• **Exercise instructions**: Lines from the beginning of the data through the line containing "if len(corners) >" are to be copied exactly, with no other line included.

+ + + + +

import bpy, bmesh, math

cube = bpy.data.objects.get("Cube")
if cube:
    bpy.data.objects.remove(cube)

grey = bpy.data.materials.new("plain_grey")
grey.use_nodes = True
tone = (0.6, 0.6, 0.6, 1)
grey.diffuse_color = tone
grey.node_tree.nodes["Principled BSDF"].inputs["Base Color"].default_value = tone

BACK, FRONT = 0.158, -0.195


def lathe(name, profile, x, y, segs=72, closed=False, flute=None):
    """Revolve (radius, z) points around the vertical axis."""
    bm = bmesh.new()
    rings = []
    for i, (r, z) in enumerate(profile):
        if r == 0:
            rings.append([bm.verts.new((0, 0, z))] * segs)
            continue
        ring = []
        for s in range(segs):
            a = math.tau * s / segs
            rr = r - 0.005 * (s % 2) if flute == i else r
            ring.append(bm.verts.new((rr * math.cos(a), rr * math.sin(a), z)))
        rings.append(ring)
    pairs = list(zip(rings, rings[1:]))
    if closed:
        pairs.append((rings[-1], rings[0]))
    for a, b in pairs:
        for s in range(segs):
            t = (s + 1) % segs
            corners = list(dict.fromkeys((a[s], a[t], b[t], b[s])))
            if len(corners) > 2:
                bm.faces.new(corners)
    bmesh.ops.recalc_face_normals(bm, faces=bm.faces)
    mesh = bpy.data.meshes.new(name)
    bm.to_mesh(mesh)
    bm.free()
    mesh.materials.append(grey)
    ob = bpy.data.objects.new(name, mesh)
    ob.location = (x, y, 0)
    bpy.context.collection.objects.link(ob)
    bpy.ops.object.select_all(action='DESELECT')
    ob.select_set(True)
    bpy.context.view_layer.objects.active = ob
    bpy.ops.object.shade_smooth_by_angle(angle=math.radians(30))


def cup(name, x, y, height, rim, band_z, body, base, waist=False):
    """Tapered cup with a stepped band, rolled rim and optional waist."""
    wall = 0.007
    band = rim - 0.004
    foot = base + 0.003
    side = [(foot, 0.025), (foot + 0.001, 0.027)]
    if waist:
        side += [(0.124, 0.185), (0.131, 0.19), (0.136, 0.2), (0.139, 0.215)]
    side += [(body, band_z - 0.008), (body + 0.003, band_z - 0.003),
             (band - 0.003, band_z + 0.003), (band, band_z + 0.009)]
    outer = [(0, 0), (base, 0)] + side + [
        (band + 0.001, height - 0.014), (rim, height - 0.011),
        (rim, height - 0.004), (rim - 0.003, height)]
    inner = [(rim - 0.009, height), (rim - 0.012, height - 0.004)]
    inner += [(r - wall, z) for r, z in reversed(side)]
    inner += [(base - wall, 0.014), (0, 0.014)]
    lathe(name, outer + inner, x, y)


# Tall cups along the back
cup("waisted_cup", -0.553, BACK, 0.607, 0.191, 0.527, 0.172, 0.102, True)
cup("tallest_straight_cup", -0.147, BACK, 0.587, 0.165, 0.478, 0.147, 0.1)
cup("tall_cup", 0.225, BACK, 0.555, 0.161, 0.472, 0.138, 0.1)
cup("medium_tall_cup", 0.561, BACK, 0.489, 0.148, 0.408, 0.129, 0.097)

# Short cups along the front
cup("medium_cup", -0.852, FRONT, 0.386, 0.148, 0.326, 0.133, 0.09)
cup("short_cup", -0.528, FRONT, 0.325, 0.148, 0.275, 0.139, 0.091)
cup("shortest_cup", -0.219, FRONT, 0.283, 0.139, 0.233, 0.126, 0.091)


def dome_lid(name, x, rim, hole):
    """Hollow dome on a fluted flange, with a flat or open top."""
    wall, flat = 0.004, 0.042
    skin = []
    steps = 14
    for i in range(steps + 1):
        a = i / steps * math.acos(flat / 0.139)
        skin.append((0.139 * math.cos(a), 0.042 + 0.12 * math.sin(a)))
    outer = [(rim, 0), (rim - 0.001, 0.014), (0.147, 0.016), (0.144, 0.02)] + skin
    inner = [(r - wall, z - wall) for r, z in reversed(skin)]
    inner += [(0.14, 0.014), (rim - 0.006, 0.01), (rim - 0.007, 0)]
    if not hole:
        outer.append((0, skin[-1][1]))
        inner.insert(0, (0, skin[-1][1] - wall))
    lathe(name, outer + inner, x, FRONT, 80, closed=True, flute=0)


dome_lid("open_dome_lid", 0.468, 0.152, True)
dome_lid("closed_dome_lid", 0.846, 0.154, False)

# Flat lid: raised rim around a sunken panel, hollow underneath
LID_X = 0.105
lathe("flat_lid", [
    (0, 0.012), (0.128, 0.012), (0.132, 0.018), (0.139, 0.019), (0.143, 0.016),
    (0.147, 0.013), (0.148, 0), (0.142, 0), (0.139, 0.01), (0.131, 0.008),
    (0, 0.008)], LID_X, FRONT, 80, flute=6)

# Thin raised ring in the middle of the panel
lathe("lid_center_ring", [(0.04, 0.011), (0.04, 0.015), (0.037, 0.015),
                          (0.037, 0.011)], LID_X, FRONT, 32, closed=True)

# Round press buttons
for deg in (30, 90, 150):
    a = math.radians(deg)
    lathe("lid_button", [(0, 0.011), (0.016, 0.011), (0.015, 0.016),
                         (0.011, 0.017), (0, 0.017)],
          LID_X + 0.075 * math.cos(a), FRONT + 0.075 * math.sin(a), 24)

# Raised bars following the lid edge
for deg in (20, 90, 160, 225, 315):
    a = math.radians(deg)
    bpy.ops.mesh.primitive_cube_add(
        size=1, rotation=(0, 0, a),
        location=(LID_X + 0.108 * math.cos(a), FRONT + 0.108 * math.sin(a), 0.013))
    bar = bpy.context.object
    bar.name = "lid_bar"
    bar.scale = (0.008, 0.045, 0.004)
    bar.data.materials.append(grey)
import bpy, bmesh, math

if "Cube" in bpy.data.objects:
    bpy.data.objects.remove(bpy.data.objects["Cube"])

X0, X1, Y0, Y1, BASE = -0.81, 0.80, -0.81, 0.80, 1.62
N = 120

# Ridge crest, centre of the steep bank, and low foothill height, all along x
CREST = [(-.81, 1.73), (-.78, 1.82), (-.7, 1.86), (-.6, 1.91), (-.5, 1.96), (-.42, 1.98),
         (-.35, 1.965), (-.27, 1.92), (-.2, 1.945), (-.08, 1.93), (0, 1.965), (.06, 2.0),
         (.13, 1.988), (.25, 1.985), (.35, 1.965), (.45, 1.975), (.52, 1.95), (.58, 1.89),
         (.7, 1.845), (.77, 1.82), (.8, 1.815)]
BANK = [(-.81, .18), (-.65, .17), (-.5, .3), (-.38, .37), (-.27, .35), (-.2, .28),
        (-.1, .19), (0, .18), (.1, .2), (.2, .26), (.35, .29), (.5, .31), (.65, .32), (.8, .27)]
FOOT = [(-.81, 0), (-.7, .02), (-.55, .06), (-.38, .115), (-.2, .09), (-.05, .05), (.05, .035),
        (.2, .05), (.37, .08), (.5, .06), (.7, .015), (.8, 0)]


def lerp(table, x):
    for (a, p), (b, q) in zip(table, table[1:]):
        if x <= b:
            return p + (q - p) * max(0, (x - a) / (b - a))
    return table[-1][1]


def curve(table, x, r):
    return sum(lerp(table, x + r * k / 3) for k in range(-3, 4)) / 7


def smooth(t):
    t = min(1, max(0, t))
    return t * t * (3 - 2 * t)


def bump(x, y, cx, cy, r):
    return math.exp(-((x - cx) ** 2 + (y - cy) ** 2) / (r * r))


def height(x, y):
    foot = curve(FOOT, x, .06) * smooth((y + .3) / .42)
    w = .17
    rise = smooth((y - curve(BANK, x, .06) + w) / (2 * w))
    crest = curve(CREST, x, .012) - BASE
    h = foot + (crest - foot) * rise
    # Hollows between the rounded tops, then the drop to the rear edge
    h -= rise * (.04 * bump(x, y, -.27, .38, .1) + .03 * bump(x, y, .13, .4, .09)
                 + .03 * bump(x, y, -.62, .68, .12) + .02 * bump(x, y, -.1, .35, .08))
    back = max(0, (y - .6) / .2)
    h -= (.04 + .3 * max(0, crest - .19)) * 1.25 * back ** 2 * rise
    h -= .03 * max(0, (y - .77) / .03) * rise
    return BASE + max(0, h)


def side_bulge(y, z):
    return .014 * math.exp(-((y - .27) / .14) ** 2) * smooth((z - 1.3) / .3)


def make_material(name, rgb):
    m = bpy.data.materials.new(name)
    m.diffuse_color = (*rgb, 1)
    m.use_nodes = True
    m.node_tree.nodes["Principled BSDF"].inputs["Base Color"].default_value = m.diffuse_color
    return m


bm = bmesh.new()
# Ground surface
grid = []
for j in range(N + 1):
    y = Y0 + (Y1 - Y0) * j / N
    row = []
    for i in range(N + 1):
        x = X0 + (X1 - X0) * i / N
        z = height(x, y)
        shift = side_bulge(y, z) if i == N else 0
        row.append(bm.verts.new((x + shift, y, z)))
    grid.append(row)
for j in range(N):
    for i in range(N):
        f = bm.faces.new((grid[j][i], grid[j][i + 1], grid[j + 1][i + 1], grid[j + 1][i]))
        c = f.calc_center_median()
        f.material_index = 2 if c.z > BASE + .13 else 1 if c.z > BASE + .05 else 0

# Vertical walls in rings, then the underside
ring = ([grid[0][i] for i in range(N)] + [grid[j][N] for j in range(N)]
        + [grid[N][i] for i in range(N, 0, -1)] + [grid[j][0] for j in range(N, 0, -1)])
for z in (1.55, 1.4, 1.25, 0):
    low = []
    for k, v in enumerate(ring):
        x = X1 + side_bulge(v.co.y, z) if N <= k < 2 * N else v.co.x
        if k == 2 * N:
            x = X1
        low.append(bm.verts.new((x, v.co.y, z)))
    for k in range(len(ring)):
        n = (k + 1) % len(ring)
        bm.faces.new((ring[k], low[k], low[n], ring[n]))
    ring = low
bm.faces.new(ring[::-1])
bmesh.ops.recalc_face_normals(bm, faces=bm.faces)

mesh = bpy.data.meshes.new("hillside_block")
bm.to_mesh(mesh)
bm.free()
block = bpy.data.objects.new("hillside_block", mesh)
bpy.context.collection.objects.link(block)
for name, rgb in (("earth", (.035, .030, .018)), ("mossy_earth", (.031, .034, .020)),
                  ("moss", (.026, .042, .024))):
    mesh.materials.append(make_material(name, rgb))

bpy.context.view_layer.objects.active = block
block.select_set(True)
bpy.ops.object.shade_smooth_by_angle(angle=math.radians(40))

+ + + + +

• **Answer**:
import bpy, bmesh, math

cube = bpy.data.objects.get("Cube")
if cube:
    bpy.data.objects.remove(cube)

grey = bpy.data.materials.new("plain_grey")
grey.use_nodes = True
tone = (0.6, 0.6, 0.6, 1)
grey.diffuse_color = tone
grey.node_tree.nodes["Principled BSDF"].inputs["Base Color"].default_value = tone

BACK, FRONT = 0.158, -0.195


def lathe(name, profile, x, y, segs=72, closed=False, flute=None):
    """Revolve (radius, z) points around the vertical axis."""
    bm = bmesh.new()
    rings = []
    for i, (r, z) in enumerate(profile):
        if r == 0:
            rings.append([bm.verts.new((0, 0, z))] * segs)
            continue
        ring = []
        for s in range(segs):
            a = math.tau * s / segs
            rr = r - 0.005 * (s % 2) if flute == i else r
            ring.append(bm.verts.new((rr * math.cos(a), rr * math.sin(a), z)))
        rings.append(ring)
    pairs = list(zip(rings, rings[1:]))
    if closed:
        pairs.append((rings[-1], rings[0]))
    for a, b in pairs:
        for s in range(segs):
            t = (s + 1) % segs
            corners = list(dict.fromkeys((a[s], a[t], b[t], b[s])))
            if len(corners) > 2:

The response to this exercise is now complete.